WASHINGTON: History will remember Barack Obama as America's first black president. But his eight years in office have thoroughly shaken up America's role in the world and the political spectrum at home.
"How's that hopey-changey stuff working out for ya?" sneered Sarah Palin, the defeated 2008 Republican vice presidential nominee.
It was February 2010, scarcely a year after Obama swept into the White House. He had promised halcyon days of hope and change - an end to partisan gridlock and bloody expeditionary wars - but he was struggling to live up to his own hype.
Obama's first year in office saw 4 million Americans lose their jobs. Hundreds more lost their lives in "forever wars" in Iraq and Afghanistan. Republicans and Democrats seemed as dislocated as ever.
Senate Republican leader Mitch McConnell set the tone at the outset: "The single most important thing we want to achieve is for President Obama to be a one-term president."
Obama had tried to temper expectations. "We are living through difficult and uncertain times," he said during an inaugural congressional address that surprised with its gloominess.
But his own soaring rhetoric - at times on par with Winston Churchill or John F Kennedy - had set the bar too high.
He wasn't helped by the Nobel Committee, which made him a peace laureate months after he took office.
"I would be remiss if I did not acknowledge the considerable controversy that your generous decision has generated," he said accepting the prize in Oslo.
Fast forward to the end of Obama's labors and the economy is in a slow but steady convalescence.
Massive fiscal stimulus and historically unparalleled monetary easing - what former Treasury secretary Tim Geithner would describe as a "wall of money" - ameliorated the crisis, but the recovery was uneven.
The threat of jihadist attacks continues and wars in Iraq and Afghanistan rage, but with a much lighter US footprint and toll in blood.
If George W Bush's unilateralism had made him an international pariah, Obama's pledge to cooperate and restore America's reputation helped make him a rock star.
His credo that "no one nation, no matter how large or how powerful, can defeat such challenges alone" was met with adulation by 200,000 fans in Berlin.
At times, Obama seemed to positively embrace the end of post-war US hegemony.
He defined the national interest much more narrowly and eschewed intervention, even when his own red lines were breached and America's reputation was damaged.
The cost in blood and treasure of being the world's policeman had been too great. The Great Recession had shown that commitment was probably unsustainable too.
Instead, he looked to allies to carry their weight in their neighborhoods. In Libya and elsewhere, the United States would "lead from behind."
But his timing could scarcely have been more problematic.
The retrenchment of US power came as rivals became more bellicose and allies in Europe - beset by financial, social and security crises - were at their weakest and most parochial.
In Xi Jinping and Vladimir Putin, China and Russia had more powerful leaders than at any time since Mao Zedong or Leonid Brezhnev.
In Turkey, the century-long pro-western legacy of Mustafa Kemal Ataturk was unraveling.
Meanwhile Obama's "pivot to Asia" came as Arab citizens were finding their voice and looking for support against brutal regimes.
Nowhere have the shortcomings of Obama's doctrine been more relentlessly probed than in Syria, where hundreds of thousands have died as Obama has refused to intervene, except to tackle jihadists who took advantage of the vacuum.
At home, Obama's presidency has seen similar seismic shifts.
Since the 1990s, US politics had been dominated by pitched battles between right and left, conservatives and liberals.
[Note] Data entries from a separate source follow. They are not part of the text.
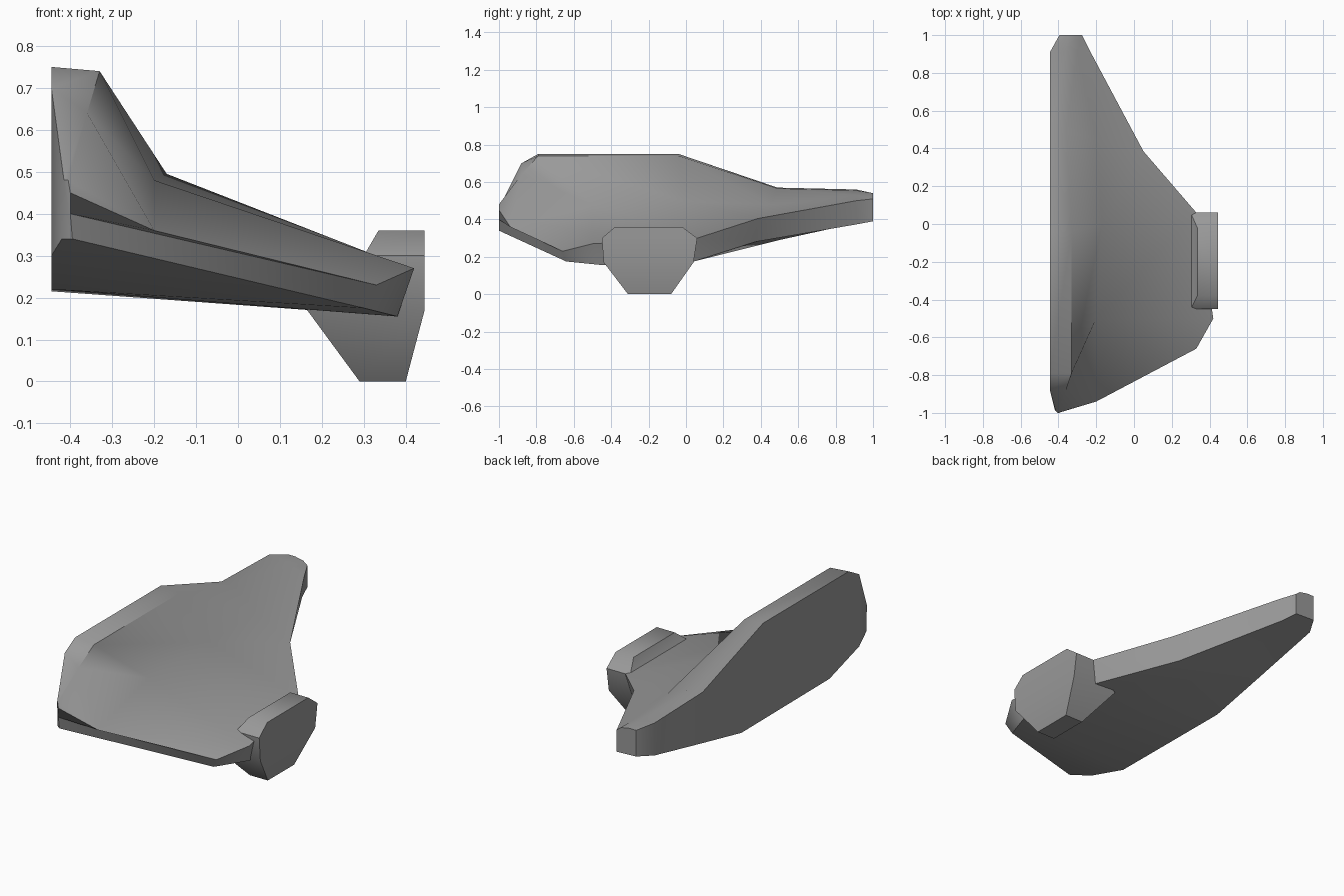
import bpy, bmesh, math

old = bpy.data.objects.get("Cube")
if old:
    bpy.data.objects.remove(old, do_unlink=True)

# Single matte grey
grey = bpy.data.materials.new("plain_grey")
grey.use_nodes = True
colour = (0.32, 0.32, 0.32, 1)
grey.diffuse_color = colour
grey.node_tree.nodes["Principled BSDF"].inputs["Base Color"].default_value = colour


def loft(name, rings, smooth_angle):
    """Skin a closed solid through rings that share one point count."""
    bm = bmesh.new()
    loops = [[bm.verts.new(point) for point in ring] for ring in rings]
    count = len(loops[0])
    for lower, upper in zip(loops, loops[1:]):
        for i in range(count):
            j = (i + 1) % count
            bm.faces.new((lower[i], lower[j], upper[j], upper[i]))
    bm.faces.new(loops[0])
    bm.faces.new(list(reversed(loops[-1])))
    bmesh.ops.recalc_face_normals(bm, faces=bm.faces)
    mesh = bpy.data.meshes.new(name)
    bm.to_mesh(mesh)
    bm.free()
    mesh.materials.append(grey)
    obj = bpy.data.objects.new(name, mesh)
    bpy.context.collection.objects.link(obj)
    bpy.ops.object.select_all(action="DESELECT")
    obj.select_set(True)
    bpy.context.view_layer.objects.active = obj
    bpy.ops.object.shade_smooth_by_angle(angle=math.radians(smooth_angle))
    return obj


# Hull: long edge lines, each running from the nose to the tail
inner_bottom = [(-.42, -.98, .34), (-.445, -.88, .3), (-.445, -.62, .22), (-.445, .15, .215),
                (-.445, .5, .29), (-.445, .91, .38), (-.395, 1, .395)]
inner_top = [(-.415, -.99, .48), (-.445, -.88, .7), (-.445, -.79, .75), (-.445, -.04, .75),
             (-.445, .49, .57), (-.445, .91, .56), (-.395, 1, .54)]
crest = [(-.405, -1, .48), (-.36, -.88, .64), (-.33, -.79, .74), (-.33, -.04, .74),
         (-.36, .49, .565), (-.36, .91, .555), (-.35, 1, .54)]
knee = [(-.4, -1, .45), (-.2, -.94, .36), (-.2, -.5, .48), (-.17, 0, .495),
        (-.2, .45, .48), (-.3, .91, .53), (-.3, 1, .53)]
rim_top = [(-.4, -1, .4), (.33, -.66, .23), (.42, -.5, .27), (.33, .06, .3),
           (.05, .385, .405), (-.23, .91, .5), (-.275, 1, .51)]
rim_bottom = [(-.395, -1, .34), (.3, -.64, .175), (.38, -.44, .155), (.3, .04, .175),
              (0, .37, .28), (-.25, .92, .375), (-.275, 1, .39)]
loft("hull", list(zip(inner_bottom, inner_top, crest, knee, rim_top, rim_bottom)), 45)


# Side pod: stacked rectangles given as height, x range and y range
def rectangle(z, x_low, x_high, y_low, y_high):
    return [(x_low, y_low, z), (x_high, y_low, z), (x_high, y_high, z), (x_low, y_high, z)]


pod_layers = [
    (0, .29, .4, -.31, -.08),
    (.17, .165, .445, -.44, .04),
    (.3, .3, .445, -.45, .06),
    (.36, .335, .445, -.38, -.02),
]
loft("side_pod", [rectangle(*layer) for layer in pod_layers], 45)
His term may be remembered as a time when the page turned.
Through an international accord to tackle climate change, Obama displayed that public opinion at home and international consensus had moved beyond Republican denials about the existence of global warming.
A momentous week in June 2015 encapsulated the sense that Obama had put the "culture wars" to bed.
In a few short days he saw off a legal challenge to his signature healthcare law, the Supreme Court backed gay marriage and in a searing eulogy for Clementa Pinckney - a black preacher killed by a white gunman - Obama took aim at gun laws and nostalgia for the Deep South of yesteryear.
The Confederate flag, he insisted, was "a reminder of systemic oppression and racial subjugation."
The 2016 election to replace Obama is being fought on different terrain.
The left-right divide has blurred. No one has been more surprised or repulsed by Donald Trump's movement than conservatives or national security within the Republican Party.
In the wake of the Great Recession, the fault lines in post-Obama politics look economic: Globalist versus nativist, populist versus liberal.
But America's politics have also moved from partisan to tribal, with Democrats and Republicans flocking to support their own deeply flawed candidates.
Meanwhile even Obama's fiercest critics acknowledge his White House has been bereft of ethics and sex scandals.
"Professor Obama" - once criticized as too cold and out of touch - leaves office with soaring public approval ratings that are approaching levels enjoyed by former presidents Bill Clinton and Ronald Reagan.
His legacy is not yet fully formed, but as he leaves office some 55 per cent of Americans believe the hopey-changey stuff worked out.